10 November 2012 (Poznan) - The Mayor of Poznan launched today the Fair Trade Beyond 2015 Campaign, at the 6th International Fair Trade Towns Conference held in Poland. The Campaign is expected to achieve global results, uniting local leaders, civil society and the private sector in a call for just and ethical trade rules and practices to be incorporated in the future development framework that will take on the United Nations Millennium Development Goals, when they expire in 2015.
There is an ongoing global debate on what the future development framework beyond 2015 should look like. As a part of the discussions, the Fair Trade movement places two essential elements on the development agenda: trade and partnerships.

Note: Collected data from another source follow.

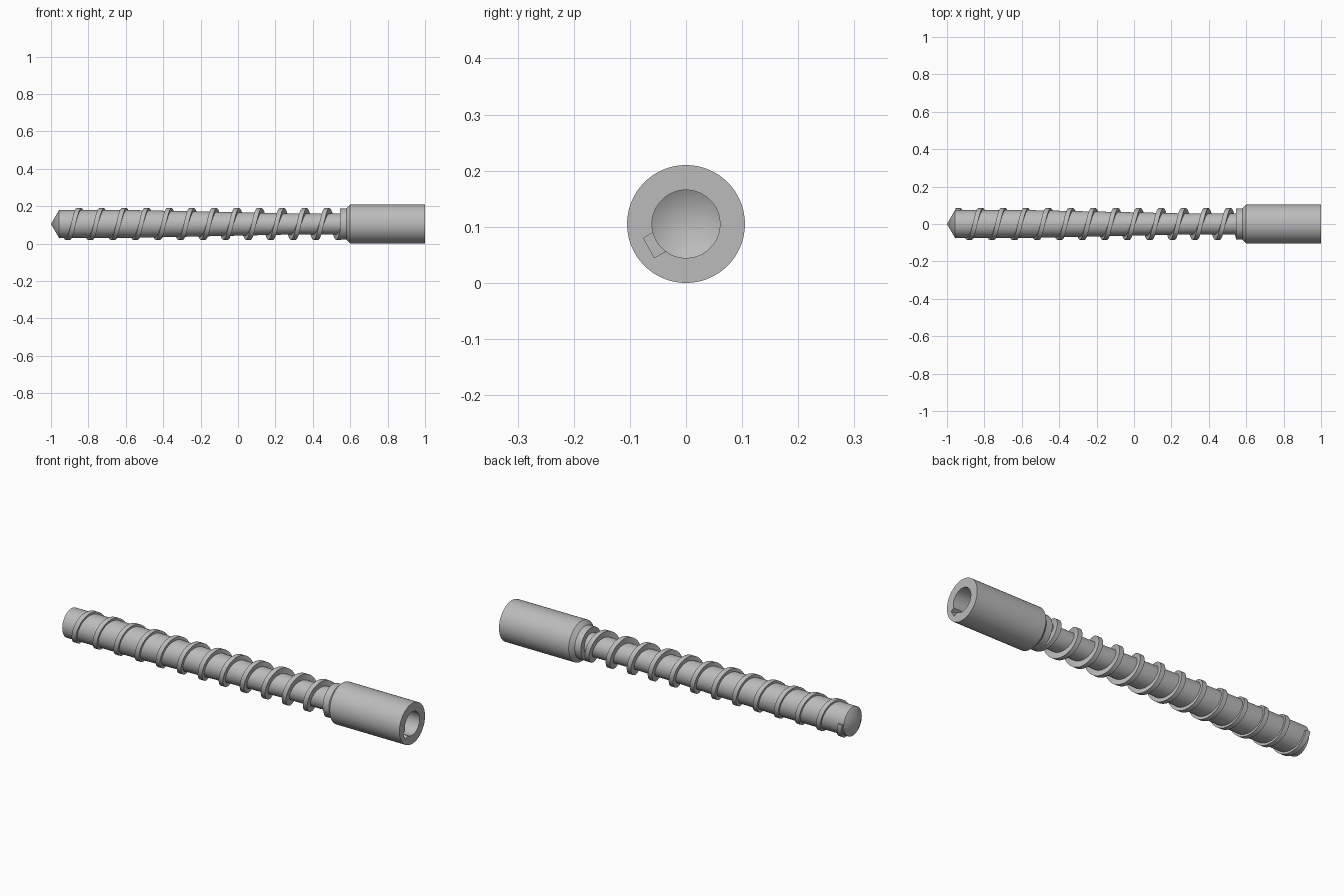
import bpy, bmesh, math
from mathutils import Vector, Matrix

if "Cube" in bpy.data.objects:
    bpy.data.objects.remove(bpy.data.objects["Cube"])

ZC = 0.105            # height of the screw axis
PITCH = 0.1206

steel = bpy.data.materials.new("steel_grey")
steel.diffuse_color = (0.5, 0.5, 0.5, 1)
steel.use_nodes = True
steel.node_tree.nodes["Principled BSDF"].inputs["Base Color"].default_value = steel.diffuse_color


def finish(name, bm, smooth=True):
    bmesh.ops.recalc_face_normals(bm, faces=bm.faces)
    me = bpy.data.meshes.new(name)
    bm.to_mesh(me)
    bm.free()
    me.materials.append(steel)
    ob = bpy.data.objects.new(name, me)
    bpy.context.collection.objects.link(ob)
    ob.location.z = ZC
    if smooth:
        bpy.ops.object.select_all(action='DESELECT')
        ob.select_set(True)
        bpy.context.view_layer.objects.active = ob
        bpy.ops.object.shade_smooth_by_angle(angle=math.radians(25))
    return ob


def lathe(name, profile, steps=96):
    """Revolve (x, radius) points around the x axis."""
    bm = bmesh.new()
    vs = [bm.verts.new((x, 0, r)) for x, r in profile]
    es = [bm.edges.new(p) for p in zip(vs, vs[1:])]
    bmesh.ops.spin(bm, geom=vs + es, cent=(0, 0, 0), axis=(1, 0, 0),
                   angle=2 * math.pi, steps=steps)
    bmesh.ops.remove_doubles(bm, verts=bm.verts, dist=1e-5)
    return finish(name, bm)


# tapered core with pointed tip
lathe("screw_core", [(-1, 0), (-0.957, 0.074), (-0.55, 0.074),
                     (0.3, 0.056), (0.56, 0.056), (0.56, 0)])

# drive shank: collar, chamfer, body and blind bore with conical end
shank = lathe("drive_shank", [(0.545, 0), (0.545, 0.084), (0.58, 0.084), (0.6, 0.105),
                              (1, 0.105), (1, 0.0605), (0.72, 0.0605), (0.685, 0)])

# keyway cut beside the bore
bm = bmesh.new()
bmesh.ops.create_cube(bm, size=1)
bmesh.ops.scale(bm, vec=(0.4, 0.0485, 0.04), verts=bm.verts)
bmesh.ops.translate(bm, vec=(0.95, 0.05425, 0.0045), verts=bm.verts)
bmesh.ops.rotate(bm, cent=(0, 0, 0), matrix=Matrix.Rotation(math.radians(209.5), 3, 'X'),
                 verts=bm.verts)
cutter = finish("keyway_cutter", bm, False)
cutter.hide_render = True
cutter.hide_set(True)
cut = shank.modifiers.new("keyway", 'BOOLEAN')
cut.operation = 'DIFFERENCE'
cut.solver = 'EXACT'
cut.object = cutter
bpy.context.view_layer.objects.active = shank
bpy.ops.object.modifier_apply(modifier="keyway")
bpy.data.objects.remove(cutter)

# helical flight: rectangular section swept along the core
bm = bmesh.new()
x0, x1, half = -0.943, 0.56, 0.0125
n = int((x1 - x0) / PITCH * 64)
prev = None
for i in range(n + 1):
    x = x0 + (x1 - x0) * i / n
    a = math.pi / 2 - 2 * math.pi * (x + 0.85) / PITCH
    ring = [bm.verts.new((x + dx, r * math.cos(a), r * math.sin(a)))
            for dx, r in ((-half, 0.045), (-half, 0.0845), (half, 0.0845), (half, 0.045))]
    if prev:
        for k in range(4):
            j = (k + 1) % 4
            bm.faces.new((prev[k], prev[j], ring[j], ring[k]))
    if i in (0, n):
        bm.faces.new(ring)
    prev = ring
finish("helical_flight", bm)
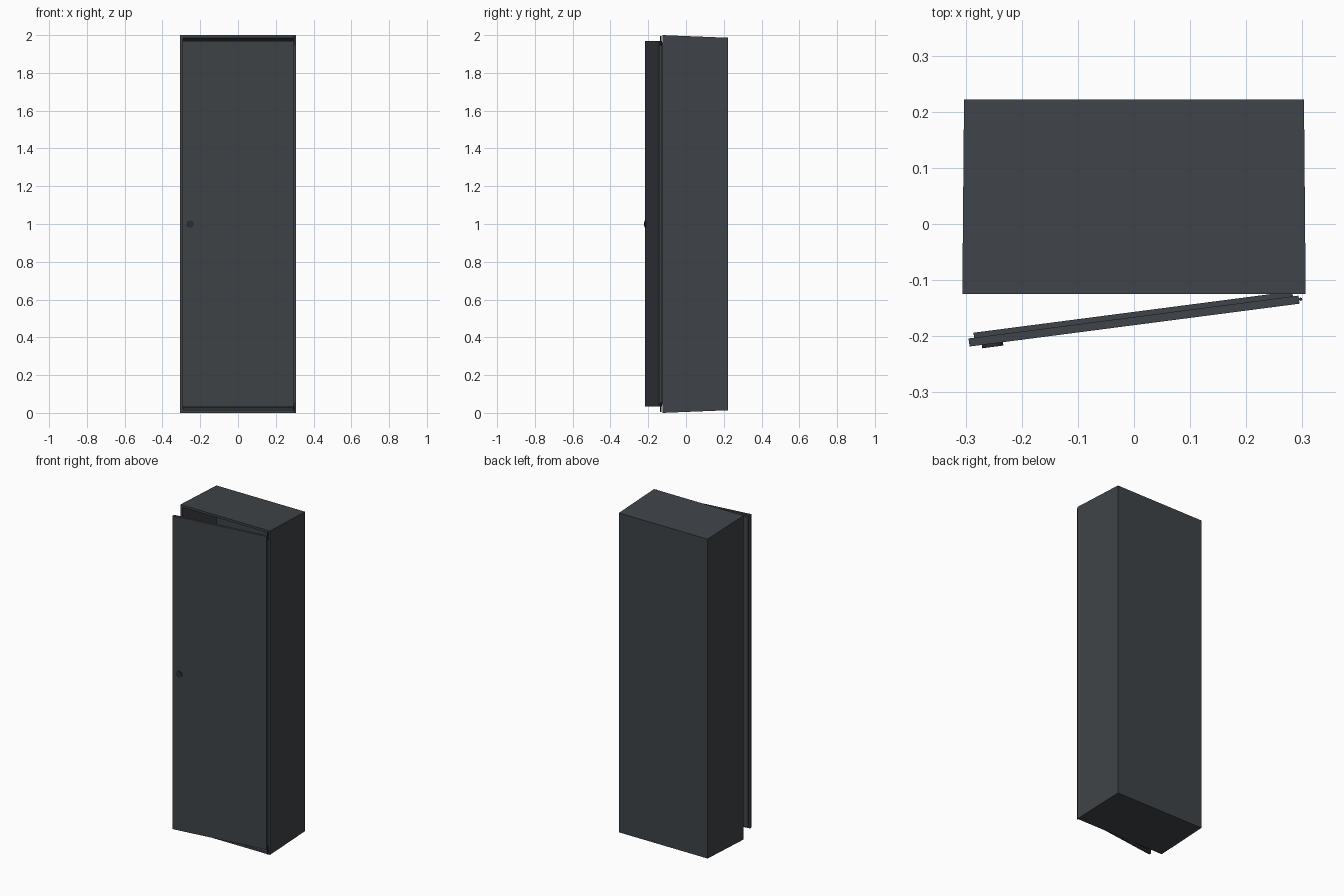
import bpy, bmesh, math
from mathutils import Vector, Matrix

if "Cube" in bpy.data.objects:
    bpy.data.objects.remove(bpy.data.objects["Cube"])


def material(name, rgb):
    m = bpy.data.materials.new(name)
    m.diffuse_color = (*rgb, 1)
    m.use_nodes = True
    m.node_tree.nodes["Principled BSDF"].inputs["Base Color"].default_value = m.diffuse_color
    return m


steel = material("charcoal steel", (0.050, 0.057, 0.065))
dark = material("dark metal", (0.025, 0.028, 0.031))


def finish(bm, name, mat):
    bmesh.ops.recalc_face_normals(bm, faces=bm.faces)
    me = bpy.data.meshes.new(name)
    bm.to_mesh(me)
    bm.free()
    ob = bpy.data.objects.new(name, me)
    bpy.context.collection.objects.link(ob)
    me.materials.append(mat)
    return ob


def box(lo, hi):
    bm = bmesh.new()
    bmesh.ops.create_cube(bm, size=1)
    for v in bm.verts:
        v.co = Vector([lo[i] if v.co[i] < 0 else hi[i] for i in range(3)])
    return bm


def cylinder(name, r, depth, mat, matrix, sides=16):
    bm = bmesh.new()
    bmesh.ops.create_cone(bm, cap_ends=True, segments=sides, radius1=r,
                          radius2=r, depth=depth, matrix=matrix)
    return finish(bm, name, mat)


# Cabinet shell: tapers slightly to the back, hollow behind a front frame
bm = box((-0.306, -0.125, 0), (0.306, 0.222, 2))
for v in bm.verts:
    if v.co.y > 0:
        v.co.x *= 0.99
        v.co.z = 1 + (v.co.z - 1) * 0.986
front = min(bm.faces, key=lambda f: f.calc_center_median().y)
bmesh.ops.inset_region(bm, faces=[front], thickness=0.02)
ret = bmesh.ops.extrude_face_region(bm, geom=[front])
inner = [g for g in ret["geom"] if isinstance(g, bmesh.types.BMVert)]
for v in inner:
    v.co.y = 0.205
    v.co.x *= 0.99
    v.co.z = 1 + (v.co.z - 1) * 0.986
if front.is_valid:
    bmesh.ops.delete(bm, geom=[front], context="FACES_ONLY")
finish(bm, "cabinet_shell", steel)

# Door, swung slightly open about its right-hand hinge
swing = Matrix.Translation((0.295, -0.142, 0)) @ Matrix.Rotation(math.radians(7.4), 4, "Z")
for name, lo, hi in (
        ("door_panel", (-0.593, 0, 0.035), (0, 0.0145, 1.97)),
        ("door_inner_panel", (-0.583, 0.0145, 0.045), (-0.010, 0.0235, 1.96))):
    bm = box(lo, hi)
    bm.transform(swing)
    finish(bm, name, steel)

# Round lock on the door
lock = swing @ Matrix.Translation((-0.552, -0.003, 1.0)) @ Matrix.Rotation(math.pi / 2, 4, "X")
cylinder("door_lock", 0.019, 0.006, dark, lock, 24)

# Hinge pins at top and bottom
for label, z in (("lower", 0.03), ("upper", 1.97)):
    cylinder(label + "_hinge_pin", 0.003, 0.05, dark,
             Matrix.Translation((0.297, -0.134, z)), 8)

The European Union should walk the road from Rio + 20 hand in hand with marginalised producers and workers
25 June 2012 (Brussels) – The Rio+20 Summit concluded on 22 June 2012 with disappointing results. The European Union must now take leadership in the follow-up actions agreed at the Summit, namely the development of Sustainable Development Goals, which must be people-centered. Achieving such goals will require a wide set of EU policy and market-led measures, including support to the uptake of Fair Trade.
The outcomes document of the United Nations Conference on Sustainable Development (Rio +20 Summit) has been criticised by civil society and policy-makers alike for its lack of ambition and of action-oriented decisions. Even the United Nations Secretary General Ban Ki-moon stated “the efforts have not lived up the measure of the challenge” and urged world leaders to take action.
Sergi Corbalán, Executive Director of the Fair Trade Advocacy Office stated “The Fair Trade movement calls on the European Union to take up the challenge by the United Nations Secretary General and provide the necessary leadership on the road from the Rio +20 towards the adoption of people-centered Sustainable Development Goals”.
Despite the shortcomings of the Summit’s outcomes document, the Fair Trade movement welcomes the recognition to the contribution to sustainable development played by small-scale farmers and its emphasis on the need to enhance employment and income opportunities for all, especially for women and men living in poverty and to ensure that workers have access to education, skills, healthcare, social security, and fundamental rights at work.
The European Union has already recognised that Fair Trade is a valuable market-driven tool to foster sustainable and inclusive growth in developing countries. “The Fair Trade movement looks forward to working with the European Union to increase the number of producers that are able to trade under Fair Trade terms and to create a shift in the market place towards more sustainable consumption, both in the EU and in the Global South”, concluded Sergi Corbalán.
Contact: Sergi Corbalán - Executive Director - Fair Trade Advocacy Office. Rue Fernand Bernierstraat 15 – 1060 Brussels – Belgium. Tel: +32 (0) 4 73 540 741. Email: firstname.lastname@example.org.
The press release can be downloaded as PDF here.
10 May 2012 (Brussels) - Two days before World Fair Trade Day, the Court of Justice of the European Union provides much-needed legal clarification by confirming that Fair Trade criteria can be included in public procurement. This confirms the practice across the European Union by contracting authorities and cannot be ignored in the current revision of the EU Public Procurement Directive.
No more business as usual: activists set Alternative Trade Mandate Alliance Launch, 26-27 June, Brussels out alternative trade agenda
22 June 2012 (Brussels) - Fuelled by short-term interest and over-inflated financial markets, the current neo-liberal trade model is generating increasing inequality across Europe and the developing world. As outrage builds about the parlous state of our economies, a critical mass of European activists are pushing for a radical alternative to the EU trade agenda.
25 April 2012 - A new report has identified how the European Union can take steps to ensure fair play in the grocery market. The report, which was commissioned by international and European organisations concerned with the how the food sector currently impacts upon on farmers, workers and consumers, looks at how EU member states tackle unfair commercial practices in dealings between retailers and suppliers.
Of 15 member states reviewed, 10 have already taken steps to inhibit unfair and imbalanced commercial relationships using a combination of both soft and hard legislative measures. Five other Member states are currently in the process of implementing measures to address the same problem. Two member states have already had to ratchet up their policy solutions, because their initial solutions developed were too soft.